**Rendered images with source text**

[Start of Attachment]

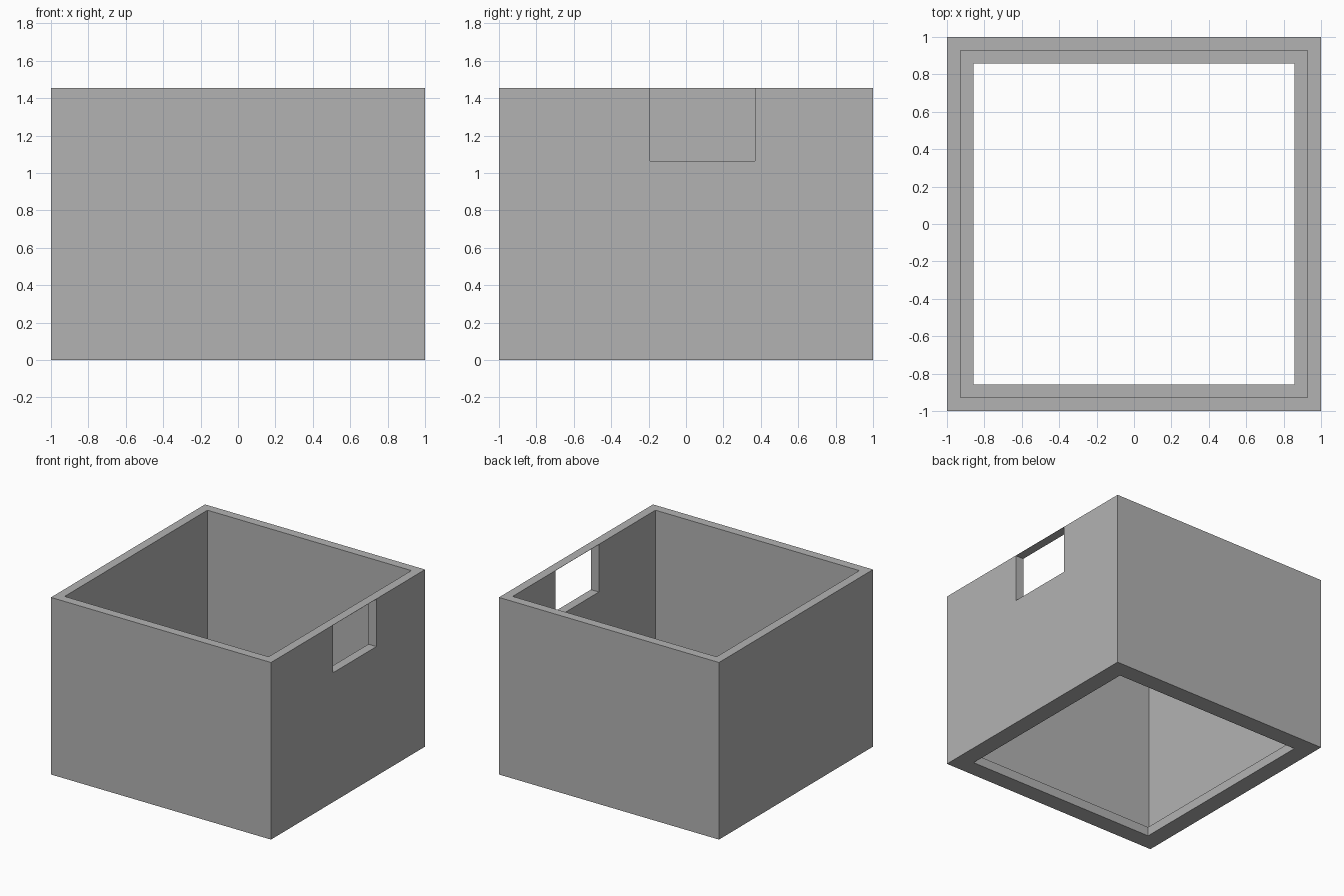
import bpy
import bmesh

cube = bpy.data.objects.get("Cube")
if cube:
    bpy.data.objects.remove(cube, do_unlink=True)

HEIGHT = 1.455
INNER = 0.927      # half width inside the walls
OPENING = 0.857    # half width of the floor opening
LEDGE = 0.075      # ledge height

# Material
grey = bpy.data.materials.new("plain grey")
grey.use_nodes = True
colour = (0.45, 0.45, 0.45, 1)
grey.diffuse_color = colour
grey.node_tree.nodes["Principled BSDF"].inputs["Base Color"].default_value = colour


def make_object(name, bm):
    bmesh.ops.recalc_face_normals(bm, faces=bm.faces)
    mesh = bpy.data.meshes.new(name)
    bm.to_mesh(mesh)
    bm.free()
    mesh.materials.append(grey)
    obj = bpy.data.objects.new(name, mesh)
    bpy.context.collection.objects.link(obj)
    return obj


def square_sweep(name, profile):
    """Sweep a closed (half width, height) profile around a square."""
    bm = bmesh.new()
    corners = [(-1, -1), (1, -1), (1, 1), (-1, 1)]
    rings = [[bm.verts.new((r * x, r * y, z)) for x, y in corners] for r, z in profile]
    for i, low in enumerate(rings):
        high = rings[(i + 1) % len(rings)]
        for j in range(4):
            k = (j + 1) % 4
            bm.faces.new((low[j], low[k], high[k], high[j]))
    return make_object(name, bm)


def box(name, low, high):
    bm = bmesh.new()
    bmesh.ops.create_cube(bm, size=1)
    for v in bm.verts:
        v.co = [b if c > 0 else a for a, b, c in zip(low, high, v.co)]
    return make_object(name, bm)


# Walls with an inward ledge around the open floor
walls = square_sweep("box_walls", [
    (1, 0), (1, HEIGHT), (INNER, HEIGHT),
    (INNER, LEDGE), (OPENING, LEDGE), (OPENING, 0)])

# Window through the left wall, leaving a very thin strip of rim above it
cutter = box("window_cutter", (0.89, -0.193, 1.063), (1.1, 0.369, HEIGHT - 0.002))
cutter.hide_render = True
cut = walls.modifiers.new("window", 'BOOLEAN')
cut.operation = 'DIFFERENCE'
cut.solver = 'EXACT'
cut.object = cutter
bpy.context.view_layer.objects.active = walls
bpy.ops.object.modifier_apply(modifier=cut.name)
bpy.data.objects.remove(cutter, do_unlink=True)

[End of Attachment]

In the entries above, find each line that includes the string "bmesh" and copy it.

import bmesh
    bmesh.ops.recalc_face_normals(bm, faces=bm.faces)
    bm = bmesh.new()
    bm = bmesh.new()
    bmesh.ops.create_cube(bm, size=1)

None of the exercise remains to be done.